Biological membranes differentiate our cells from the extracellular environment, and those of micro-organisms that cause disease. Essential to the function of these bio-membranes are the protein molecules embedded within them. Our research group uses X-ray crystallography and Cryo-Electron Microscopy to visualise these membrane proteins in near atomic detail. In combination with biochemistry and biophysics, this can facilitate a complete understanding of how they function in the context of health and disease. This is often a necessary first step in the development of treatments and cures that can benefit society.
Open to students
Structural basis of cell adhesion in health and disease (Undergraduate, Honours, Graduate, Masters, Graduate entry medicine, Higher degree by research)

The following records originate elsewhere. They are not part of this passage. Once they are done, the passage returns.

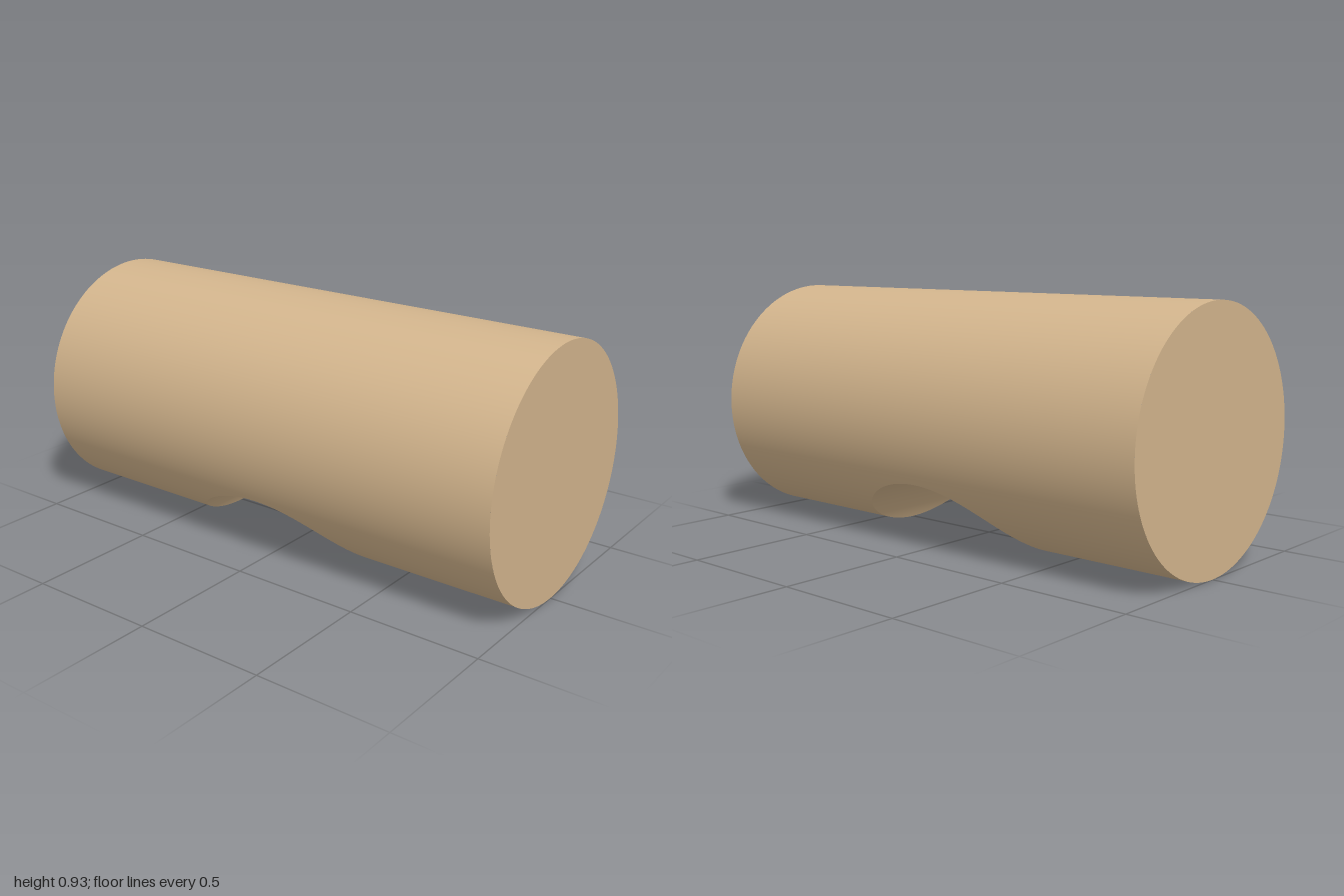
import * as THREE from 'three';

const R = 0.467;            // log radius
const HALF = 1;             // half length of the log
const NOTCH_TOP = 0.25;     // highest point of the notch
const NOTCH_R = 0.477;      // radius of the round notch across the log
const NOTCH_Y = NOTCH_TOP - NOTCH_R;
const PHI_MAX = Math.acos(-NOTCH_Y / NOTCH_R);

// half width of the log at height y
const halfWidth = (y) => Math.sqrt(Math.max(0, 2 * R * y - y * y));

// smooth surface from a rule (u, v) -> { p: position, n: normal }
function surface(nu, nv, rule) {
  const geo = new THREE.PlaneGeometry(1, 1, nu, nv);
  const { position, normal, uv } = geo.attributes;
  for (let i = 0; i < position.count; i++) {
    const { p, n } = rule(uv.getX(i), uv.getY(i));
    position.setXYZ(i, ...p);
    normal.setXYZ(i, ...n);
  }
  return geo;
}

export function createModel() {
  const group = new THREE.Group();
  const wood = new THREE.MeshStandardMaterial({ color: 0xd2b48c });
  const add = (name, geo) => {
    const mesh = new THREE.Mesh(geo, wood);
    mesh.name = name;
    group.add(mesh);
    return mesh;
  };
  const radial = (y, z) => [0, (y - R) / R, z / R];

  // full-length bark above the notch
  const start = Math.asin((NOTCH_TOP - R) / R);
  add('upperBark', surface(1, 96, (u, v) => {
    const a = start + v * (Math.PI - 2 * start);
    const y = R + R * Math.sin(a), z = R * Math.cos(a);
    return { p: [(u * 2 - 1) * HALF, y, z], n: radial(y, z) };
  }));

  // bark below, on either side of the notch
  for (const side of [1, -1]) {
    add(side > 0 ? 'lowerBarkLeft' : 'lowerBarkRight', surface(8, 64, (u, v) => {
      const t = v * 2 - 1;
      const phi = PHI_MAX * (1 - t * t);
      const y = Math.max(0, NOTCH_Y + NOTCH_R * Math.cos(phi));
      const z = Math.sign(t) * halfWidth(y);
      const inner = NOTCH_R * Math.sin(phi);
      const x = side * THREE.MathUtils.lerp(inner, HALF, side > 0 ? u : 1 - u);
      return { p: [x, y, z], n: radial(y, z) };
    }));
  }

  // round saddle notch cut across the underside
  add('saddleNotch', surface(64, 8, (u, v) => {
    const s = u * 2 - 1;
    const phi = PHI_MAX * Math.sign(s) * (1 - (1 - Math.abs(s)) ** 2);
    const y = Math.max(0, NOTCH_Y + NOTCH_R * Math.cos(phi));
    return {
      p: [NOTCH_R * Math.sin(phi), y, (v * 2 - 1) * halfWidth(y)],
      n: [-Math.sin(phi), -Math.cos(phi), 0],
    };
  }));

  // flat sawn ends
  for (const side of [1, -1]) {
    const end = add(side > 0 ? 'endLeft' : 'endRight', new THREE.CircleGeometry(R, 128));
    end.rotation.y = side * Math.PI / 2;
    end.position.set(side * HALF, R, 0);
  }
  return group;
}
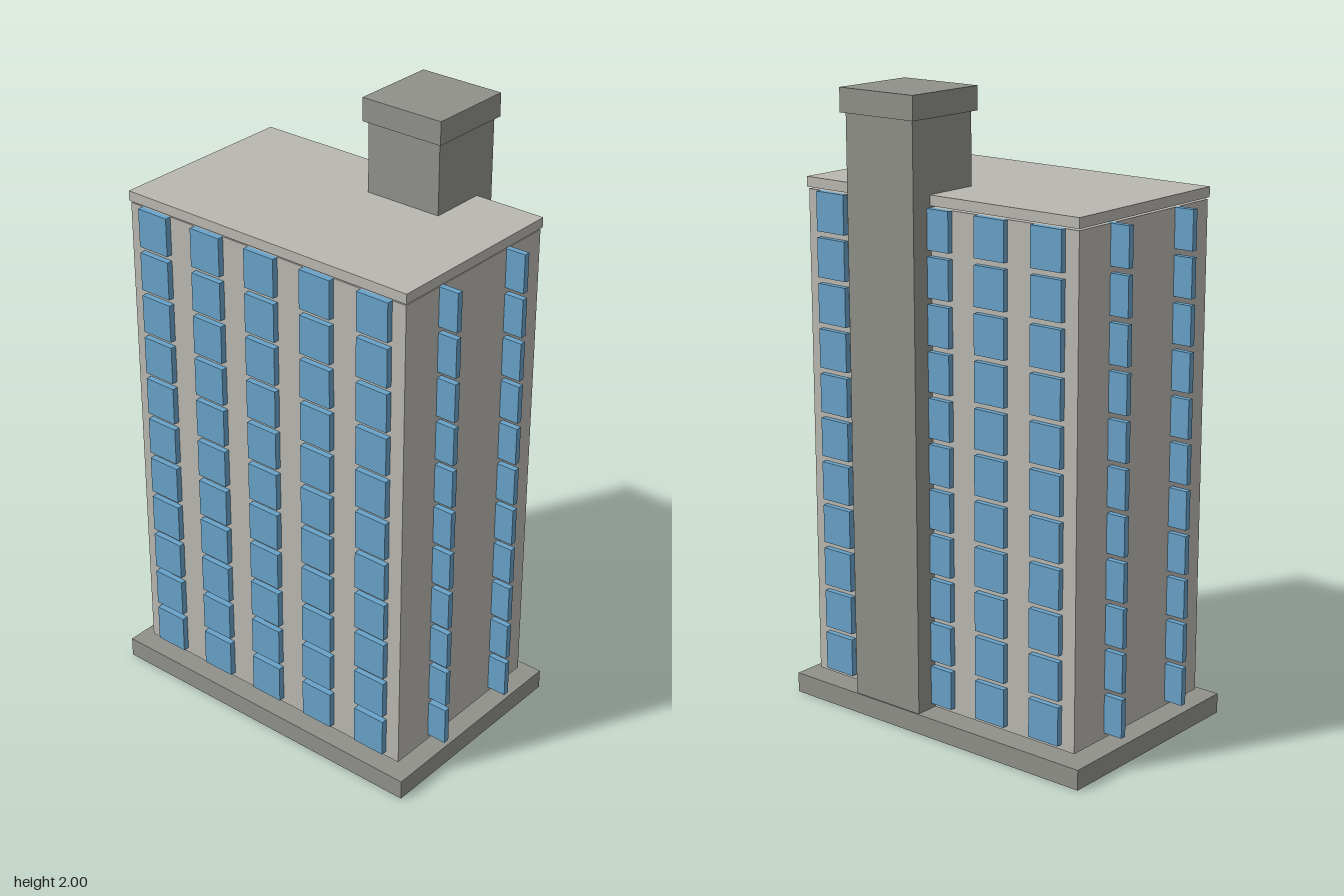
import * as THREE from 'three';

export function createModel() {
  const model = new THREE.Group();
  model.name = 'apartmentTower';

  const material = (name, color) => {
    const m = new THREE.MeshStandardMaterial({ color });
    m.name = name;
    return m;
  };
  const wall = material('pale concrete', 0xbab8b1);
  const stone = material('dark concrete', 0x91918b);
  const glass = material('blue glass', 0x68a2c8);

  // Box given by its lower and upper limits on each axis
  const block = (name, mat, [x0, x1], [y0, y1], [z0, z1], parent = model) => {
    const mesh = new THREE.Mesh(new THREE.BoxGeometry(x1 - x0, y1 - y0, z1 - z0), mat);
    mesh.position.set((x0 + x1) / 2, (y0 + y1) / 2, (z0 + z1) / 2);
    mesh.name = name;
    parent.add(mesh);
  };

  // Plinth, main block and roof slab, with narrow shadow gaps between them
  block('plinth', stone, [-0.575, 0.575], [0, 0.065], [-0.346, 0.384]);
  block('mainBlock', wall, [-0.522, 0.522], [0.083, 1.662], [-0.295, 0.333]);
  block('roofSlab', wall, [-0.526, 0.526], [1.668, 1.7], [-0.3, 0.337]);

  // Lift shaft at the back with its overhanging cap
  block('liftShaft', stone, [0.025, 0.287], [0.083, 1.926], [-0.373, -0.112]);
  block('liftShaftCap', stone, [0.011, 0.298], [1.926, 2], [-0.387, -0.1]);

  // Windows: eleven floors, five columns front and back, two fins on each side
  const windows = new THREE.Group();
  windows.name = 'windows';
  model.add(windows);
  const columns = [];
  for (let i = -2; i <= 2; i++) {
    columns.push(['frontWindow', i * 0.209, 0.342]);
    if (i !== 1) columns.push(['backWindow', i * 0.209, -0.303]); // shaft covers one column
  }
  for (const x of [-0.531, 0.531]) {
    for (const z of [-0.139, 0.175]) columns.push(['sideWindow', x, z]);
  }
  for (let floor = 0; floor < 11; floor++) {
    const y = 0.1 + floor * 0.1438;
    for (const [name, x, z] of columns) {
      const half = name === 'frontWindow' || name === 'backWindow' ? 0.011 : 0.01;
      block(name, glass, [x - 0.056, x + 0.056], [y, y + 0.124], [z - half, z + half], windows);
    }
  }

  return model;
}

Structural basis of drug resistance in the Malaria parasite (Undergraduate, Honours, Graduate, Graduate entry medicine, Higher degree by research)
Structural basis of Resolvin mediated GPCR signalling (Undergraduate, Advanced undergraduate degree, Summer scholar course, Honours, Masters coursework & research, Higher degree by research)